This is an area in which I never really had a problem – luckily I already knew a group of people through my fiancé- all English speaking, and have gradually branched out to make my own friends. Working at the Language school did help at the beginning as there were other English people there and I made some good friends-also Italian- during my time there and still see two of the girls when we want to natter in English and drink tea and watch Desperate Housewives on my Apple TV. Socialising became easier as my Italian improved and I no longer got frustrated by not being able to express myself. I love the lifestyle here, I live in the North which has a more ‘work hard, play hard’ attitude and I enjoy aperitivo with colleagues after work, shopping, going to the nearby Lake Garda at the weekend in the Summer and Madonna di Campiglio in the winter. I would say, due to the fact I am 25 and already knew people, it is easy to make friends – especially being an English girl, young Italians who I have met love English culture, music, language etc. and always are eager to talk to me on a night out to improve their English.

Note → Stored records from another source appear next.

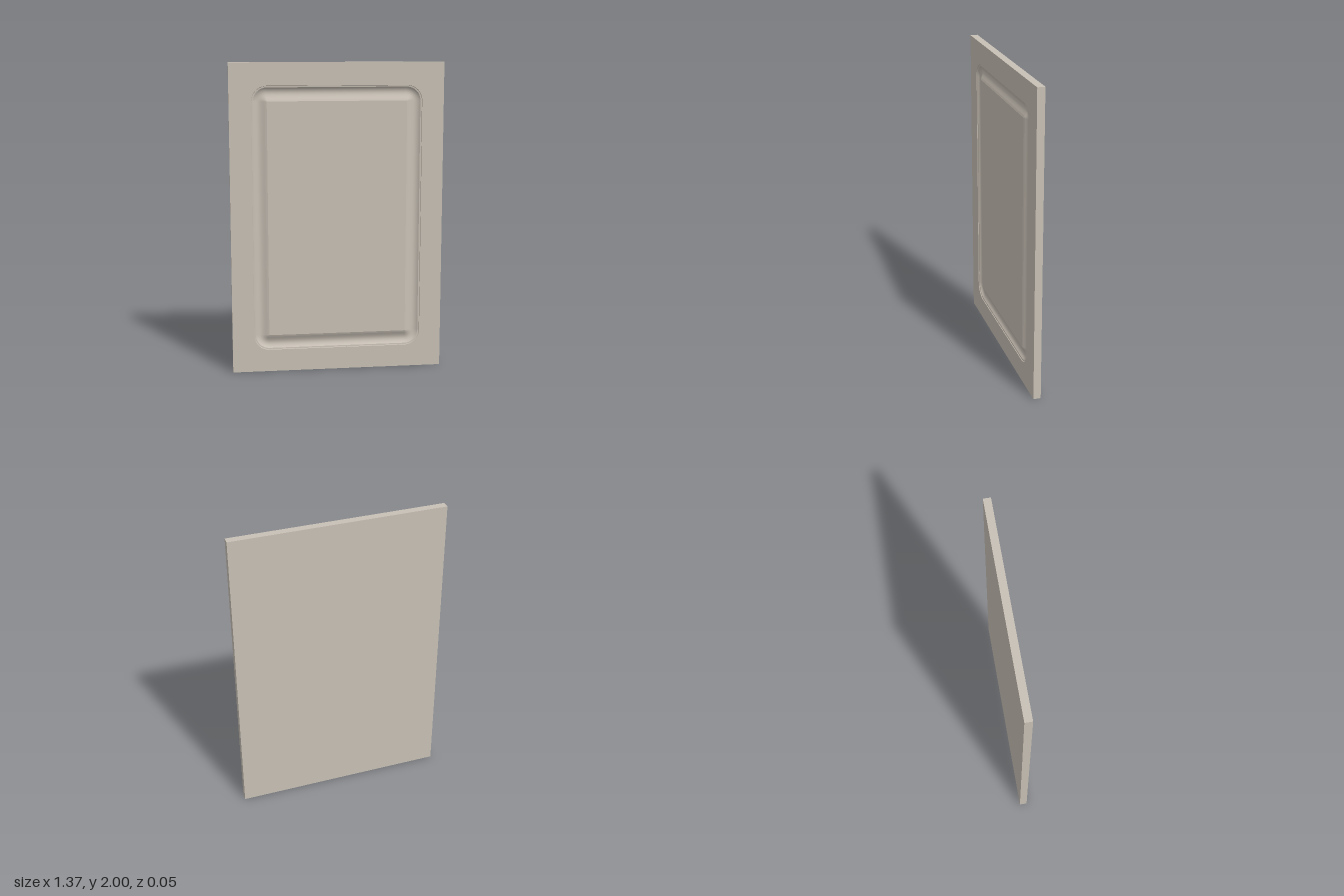
import * as THREE from 'three';

const W = 0.685, H = 1, T = 0.024;         // half sizes of the door slab
const GW = 0.545, GH = 0.855, R = 0.1;     // outer outline of the groove
const CORNER_STEPS = 12;

// Rounded rectangle outline, inset by d, counter-clockwise
function outline(d) {
  const w = GW - d, h = GH - d, r = Math.max(R - d, 0.001);
  const pts = [];
  [[1, 1], [-1, 1], [-1, -1], [1, -1]].forEach(([sx, sy], q) => {
    for (let i = 0; i <= CORNER_STEPS; i++) {
      const a = (q + i / CORNER_STEPS) * Math.PI / 2;
      pts.push(new THREE.Vector2(sx * (w - r) + r * Math.cos(a), sy * (h - r) + r * Math.sin(a)));
    }
  });
  return pts;
}

// Sweep a profile of [inset, z] points around the outline
function sweep(profile) {
  const pos = [], index = [];
  const n = 4 * (CORNER_STEPS + 1);
  profile.forEach(([d, z], k) => {
    outline(d).forEach((p) => pos.push(p.x, p.y, z));
    if (k === 0) return;
    for (let i = 0; i < n; i++) {
      const j = (i + 1) % n, a = (k - 1) * n, b = k * n;
      index.push(a + i, a + j, b + j, a + i, b + j, b + i);
    }
  });
  const geo = new THREE.BufferGeometry();
  geo.setAttribute('position', new THREE.Float32BufferAttribute(pos, 3));
  geo.setIndex(index);
  geo.computeVertexNormals();
  return geo;
}

export function createModel() {
  const door = new THREE.Group();
  door.name = 'panelDoor';
  const material = new THREE.MeshStandardMaterial({ color: 0xc8c0b5 });
  const add = (name, geo) => {
    const mesh = new THREE.Mesh(geo, material);
    mesh.name = name;
    mesh.position.y = H;
    door.add(mesh);
  };

  // Back and edges: a box without its front face
  const slab = new THREE.BoxGeometry(2 * W, 2 * H, 2 * T);
  const faces = Array.from(slab.index.array);
  faces.splice(24, 6);
  slab.setIndex(faces);
  slab.clearGroups();
  add('slabBackAndEdges', slab);

  // Flat frame around the groove
  const frame = new THREE.Shape([[-W, -H], [W, -H], [W, H], [-W, H]].map(([x, y]) => new THREE.Vector2(x, y)));
  frame.holes.push(new THREE.Path(outline(0).reverse()));
  add('frontFrame', new THREE.ShapeGeometry(frame).translate(0, 0, T));

  // Small step at the outer rim
  add('grooveOuterStep', sweep([[0, T], [0.002, T - 0.004]]));
  add('grooveOuterLedge', sweep([[0.002, T - 0.004], [0.011, T - 0.005]]));

  // Rounded cove
  const cove = [];
  for (let i = 0; i <= 12; i++) {
    const t = i / 12;
    cove.push([0.011 + 0.075 * t, T - 0.005 - 0.015 * Math.sin(Math.PI * Math.pow(t, 0.85))]);
  }
  add('grooveCove', sweep(cove));

  // Bevel up to the raised field
  add('fieldBevel', sweep([[0.086, T - 0.005], [0.098, T]]));
  add('centreField', new THREE.ShapeGeometry(new THREE.Shape(outline(0.098))).translate(0, 0, T));

  return door;
}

After my enormous story (sorry) I would like to summarise my experience in a few tips:
Always be willing to get stuck in and work hard, Italians (in my experience) appreciate hard workers and like a genuine, happy person, willing to adapt. I found that you can’t be afraid to be forward and organise social occasions and don’t rely on invites as people who live here already have their life/timetable etc. A language degree doesn’t get you very far here so don’t be scared if you haven’t got one or afraid you won’t find work without one. Use the network around you, family, friends, colleagues etc. Italians never feel put out by doing favours for people.
My only bad experience was the language school turned out to be very money orientated, often taking on too many students for the amount of teachers and I actually did my first 2 months without any books! Which were always ‘being ordered’.
I know it can be difficult. It isn’t easy and I was lucky to have already made the contacts I had. I have seen 2 English people come and go, dreams shattered, both with language degrees and Masters’– they couldn’t find work apart from teaching or freelance translating which they felt they were over qualified for. Luckily I had my Biology degree and the language followed. Experience and hard work count for a lot in Italy.
Thanks for taking the time to read my story, and I hope it helps someone to give them a (very) extensive account of my move and my first year.